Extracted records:
····················

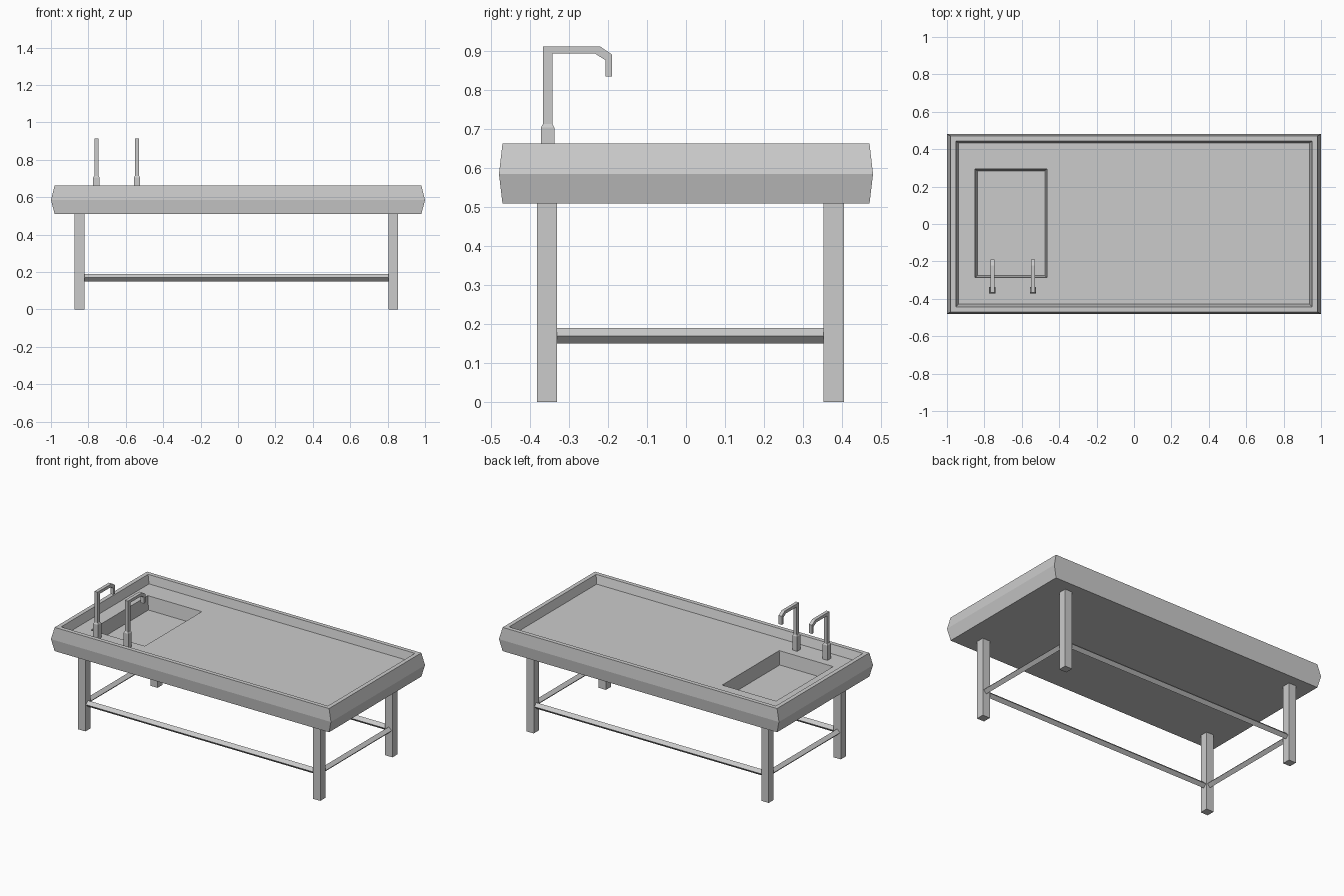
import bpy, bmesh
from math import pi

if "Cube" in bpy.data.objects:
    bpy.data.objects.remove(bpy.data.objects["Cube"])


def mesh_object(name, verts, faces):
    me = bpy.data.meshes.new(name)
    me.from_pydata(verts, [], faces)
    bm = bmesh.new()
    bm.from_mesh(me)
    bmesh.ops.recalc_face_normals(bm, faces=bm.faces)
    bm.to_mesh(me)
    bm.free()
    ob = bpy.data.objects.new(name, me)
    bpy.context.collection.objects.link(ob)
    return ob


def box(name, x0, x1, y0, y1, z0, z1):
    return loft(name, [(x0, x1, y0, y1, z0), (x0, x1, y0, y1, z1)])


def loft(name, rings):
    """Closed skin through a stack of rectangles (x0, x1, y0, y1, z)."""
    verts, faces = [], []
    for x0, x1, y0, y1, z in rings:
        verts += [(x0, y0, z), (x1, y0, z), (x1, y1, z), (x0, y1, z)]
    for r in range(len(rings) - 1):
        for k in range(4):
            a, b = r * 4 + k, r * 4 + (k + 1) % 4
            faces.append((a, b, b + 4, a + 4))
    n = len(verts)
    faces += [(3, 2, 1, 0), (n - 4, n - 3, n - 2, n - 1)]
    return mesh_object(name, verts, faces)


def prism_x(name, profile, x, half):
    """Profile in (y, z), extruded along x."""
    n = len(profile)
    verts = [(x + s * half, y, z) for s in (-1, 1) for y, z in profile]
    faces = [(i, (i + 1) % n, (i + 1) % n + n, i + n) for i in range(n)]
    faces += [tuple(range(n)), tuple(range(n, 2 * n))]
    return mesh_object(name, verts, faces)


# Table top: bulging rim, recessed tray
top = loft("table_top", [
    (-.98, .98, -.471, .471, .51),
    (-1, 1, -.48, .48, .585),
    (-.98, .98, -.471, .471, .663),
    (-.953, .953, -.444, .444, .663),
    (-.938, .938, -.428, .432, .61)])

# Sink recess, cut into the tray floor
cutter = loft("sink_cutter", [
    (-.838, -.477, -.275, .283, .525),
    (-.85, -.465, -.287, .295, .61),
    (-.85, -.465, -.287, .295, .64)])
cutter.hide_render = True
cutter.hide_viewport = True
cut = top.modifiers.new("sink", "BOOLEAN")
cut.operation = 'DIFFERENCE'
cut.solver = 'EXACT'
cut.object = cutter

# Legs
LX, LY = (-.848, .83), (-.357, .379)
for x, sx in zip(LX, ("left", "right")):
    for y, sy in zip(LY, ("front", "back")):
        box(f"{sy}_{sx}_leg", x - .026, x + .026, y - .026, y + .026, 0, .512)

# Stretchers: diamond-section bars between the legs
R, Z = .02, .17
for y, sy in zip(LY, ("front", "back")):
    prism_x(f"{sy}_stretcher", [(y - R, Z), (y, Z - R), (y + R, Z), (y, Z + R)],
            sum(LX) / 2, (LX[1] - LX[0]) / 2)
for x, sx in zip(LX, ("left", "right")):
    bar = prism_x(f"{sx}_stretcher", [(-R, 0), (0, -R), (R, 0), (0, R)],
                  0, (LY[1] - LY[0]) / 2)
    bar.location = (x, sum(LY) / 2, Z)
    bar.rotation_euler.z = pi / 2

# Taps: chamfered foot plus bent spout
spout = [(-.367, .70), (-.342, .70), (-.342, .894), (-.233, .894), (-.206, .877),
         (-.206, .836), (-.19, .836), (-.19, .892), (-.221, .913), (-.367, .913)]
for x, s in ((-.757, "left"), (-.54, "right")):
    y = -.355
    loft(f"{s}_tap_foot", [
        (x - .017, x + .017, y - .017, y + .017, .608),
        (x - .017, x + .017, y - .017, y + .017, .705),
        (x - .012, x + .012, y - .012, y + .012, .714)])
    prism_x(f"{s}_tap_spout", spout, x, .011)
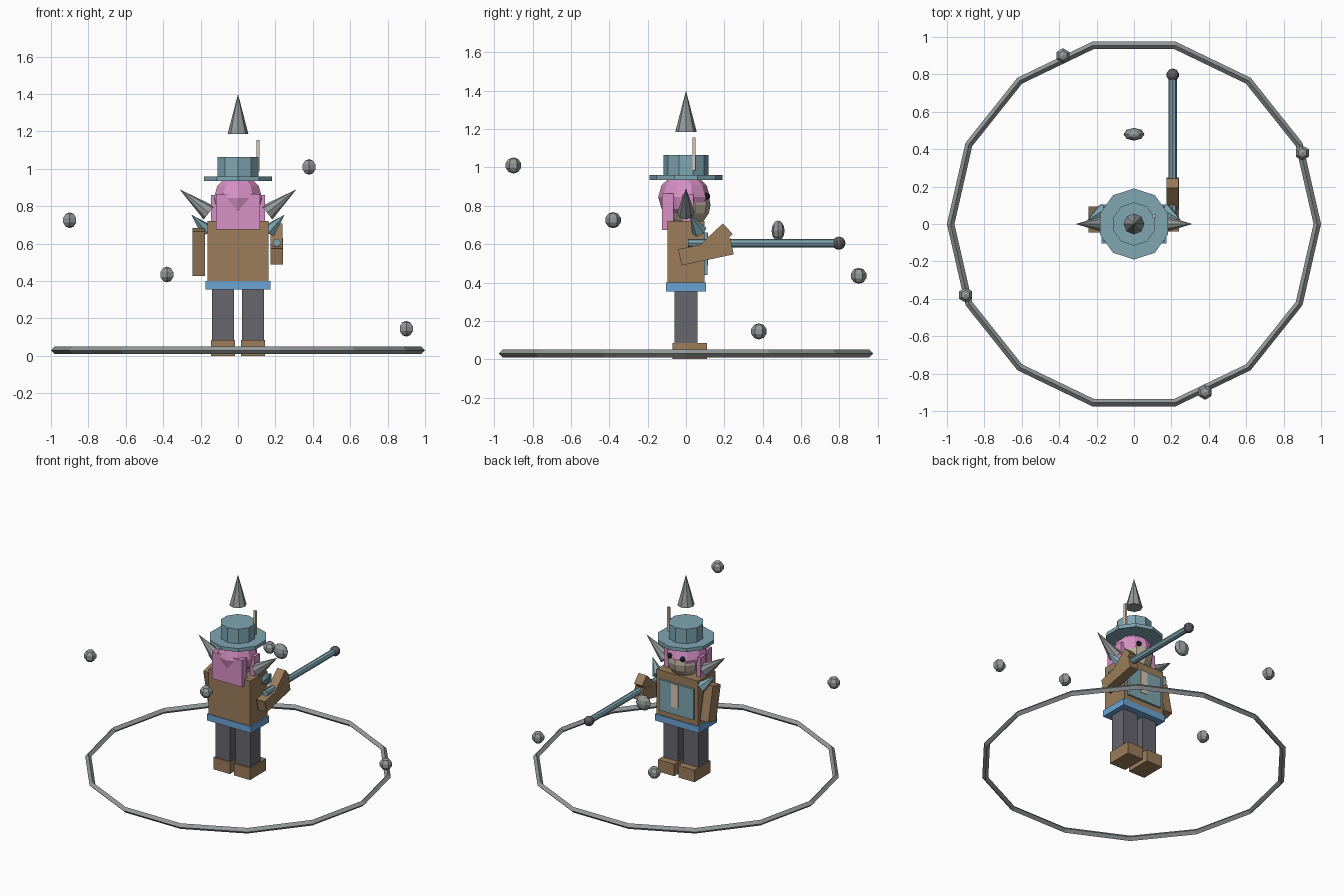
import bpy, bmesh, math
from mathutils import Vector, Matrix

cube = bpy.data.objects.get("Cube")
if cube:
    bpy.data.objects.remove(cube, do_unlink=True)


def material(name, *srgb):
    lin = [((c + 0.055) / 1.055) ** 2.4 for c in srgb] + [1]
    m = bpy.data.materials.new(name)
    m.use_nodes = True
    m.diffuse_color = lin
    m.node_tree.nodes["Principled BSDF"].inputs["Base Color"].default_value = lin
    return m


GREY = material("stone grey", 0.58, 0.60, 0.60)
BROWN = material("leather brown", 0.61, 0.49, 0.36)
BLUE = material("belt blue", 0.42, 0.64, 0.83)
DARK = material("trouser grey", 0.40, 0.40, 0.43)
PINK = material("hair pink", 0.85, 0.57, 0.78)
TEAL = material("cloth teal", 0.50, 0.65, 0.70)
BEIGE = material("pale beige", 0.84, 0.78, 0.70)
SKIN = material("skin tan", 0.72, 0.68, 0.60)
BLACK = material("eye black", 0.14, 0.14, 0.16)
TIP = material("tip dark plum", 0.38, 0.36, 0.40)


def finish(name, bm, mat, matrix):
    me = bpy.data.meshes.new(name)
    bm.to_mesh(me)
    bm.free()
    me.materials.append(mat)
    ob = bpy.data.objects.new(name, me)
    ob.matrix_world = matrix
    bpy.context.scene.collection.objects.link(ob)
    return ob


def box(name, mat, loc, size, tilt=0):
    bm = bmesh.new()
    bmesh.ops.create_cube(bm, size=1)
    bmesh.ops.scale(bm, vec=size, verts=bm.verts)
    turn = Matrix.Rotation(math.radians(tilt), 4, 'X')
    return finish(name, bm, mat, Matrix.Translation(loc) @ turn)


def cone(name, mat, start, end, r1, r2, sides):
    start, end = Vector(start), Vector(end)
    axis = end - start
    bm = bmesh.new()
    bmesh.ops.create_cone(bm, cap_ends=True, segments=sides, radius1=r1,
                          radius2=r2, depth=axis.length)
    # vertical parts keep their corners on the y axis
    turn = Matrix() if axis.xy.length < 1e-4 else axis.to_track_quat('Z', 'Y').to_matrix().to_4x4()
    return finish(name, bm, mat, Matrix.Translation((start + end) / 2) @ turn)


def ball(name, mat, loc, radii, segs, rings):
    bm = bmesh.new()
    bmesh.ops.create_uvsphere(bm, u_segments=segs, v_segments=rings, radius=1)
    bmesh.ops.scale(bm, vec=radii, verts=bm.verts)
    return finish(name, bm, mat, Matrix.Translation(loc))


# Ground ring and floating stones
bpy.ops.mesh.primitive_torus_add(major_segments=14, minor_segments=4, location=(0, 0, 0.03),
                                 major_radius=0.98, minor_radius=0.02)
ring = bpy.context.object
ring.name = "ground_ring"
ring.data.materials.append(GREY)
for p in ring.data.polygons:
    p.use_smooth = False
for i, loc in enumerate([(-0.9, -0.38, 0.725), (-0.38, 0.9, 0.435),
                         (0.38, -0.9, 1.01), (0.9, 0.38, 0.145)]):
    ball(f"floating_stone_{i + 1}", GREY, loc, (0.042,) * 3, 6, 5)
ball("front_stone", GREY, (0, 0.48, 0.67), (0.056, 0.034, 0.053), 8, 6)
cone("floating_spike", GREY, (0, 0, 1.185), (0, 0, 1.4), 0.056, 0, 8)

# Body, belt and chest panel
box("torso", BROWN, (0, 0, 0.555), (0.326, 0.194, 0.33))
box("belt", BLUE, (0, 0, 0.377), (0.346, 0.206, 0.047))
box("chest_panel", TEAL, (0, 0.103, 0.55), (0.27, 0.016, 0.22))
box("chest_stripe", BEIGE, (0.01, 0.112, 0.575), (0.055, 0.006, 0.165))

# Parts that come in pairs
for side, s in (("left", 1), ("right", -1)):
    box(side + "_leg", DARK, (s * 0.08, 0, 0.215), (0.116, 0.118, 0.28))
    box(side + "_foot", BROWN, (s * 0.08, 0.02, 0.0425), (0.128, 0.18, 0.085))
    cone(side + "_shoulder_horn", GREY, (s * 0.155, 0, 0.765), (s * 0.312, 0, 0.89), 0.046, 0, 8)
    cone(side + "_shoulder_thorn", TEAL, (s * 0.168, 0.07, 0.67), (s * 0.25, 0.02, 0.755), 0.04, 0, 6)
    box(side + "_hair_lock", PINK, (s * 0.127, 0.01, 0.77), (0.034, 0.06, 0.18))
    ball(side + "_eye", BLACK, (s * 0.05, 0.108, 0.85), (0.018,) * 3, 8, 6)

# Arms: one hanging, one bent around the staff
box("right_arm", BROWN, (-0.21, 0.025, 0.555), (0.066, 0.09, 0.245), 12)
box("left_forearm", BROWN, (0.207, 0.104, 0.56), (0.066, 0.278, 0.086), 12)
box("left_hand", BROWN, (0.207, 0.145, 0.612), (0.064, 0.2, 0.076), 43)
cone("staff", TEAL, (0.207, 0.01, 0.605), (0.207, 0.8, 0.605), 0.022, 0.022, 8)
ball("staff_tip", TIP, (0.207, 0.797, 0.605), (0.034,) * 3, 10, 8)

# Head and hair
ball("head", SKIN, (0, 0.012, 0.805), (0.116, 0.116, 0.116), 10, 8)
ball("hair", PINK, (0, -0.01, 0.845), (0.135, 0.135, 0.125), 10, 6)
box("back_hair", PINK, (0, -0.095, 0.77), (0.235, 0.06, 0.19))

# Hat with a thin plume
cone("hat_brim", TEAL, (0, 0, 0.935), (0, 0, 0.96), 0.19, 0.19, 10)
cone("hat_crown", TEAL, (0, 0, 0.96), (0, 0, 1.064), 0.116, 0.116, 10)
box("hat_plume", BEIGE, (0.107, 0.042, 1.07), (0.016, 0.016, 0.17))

····················

Work task:
Above are the records. Identify each line that contains the word "cutter".

The answer:
cutter = loft("sink_cutter", [
cutter.hide_render = True
cutter.hide_viewport = True
cut.object = cutter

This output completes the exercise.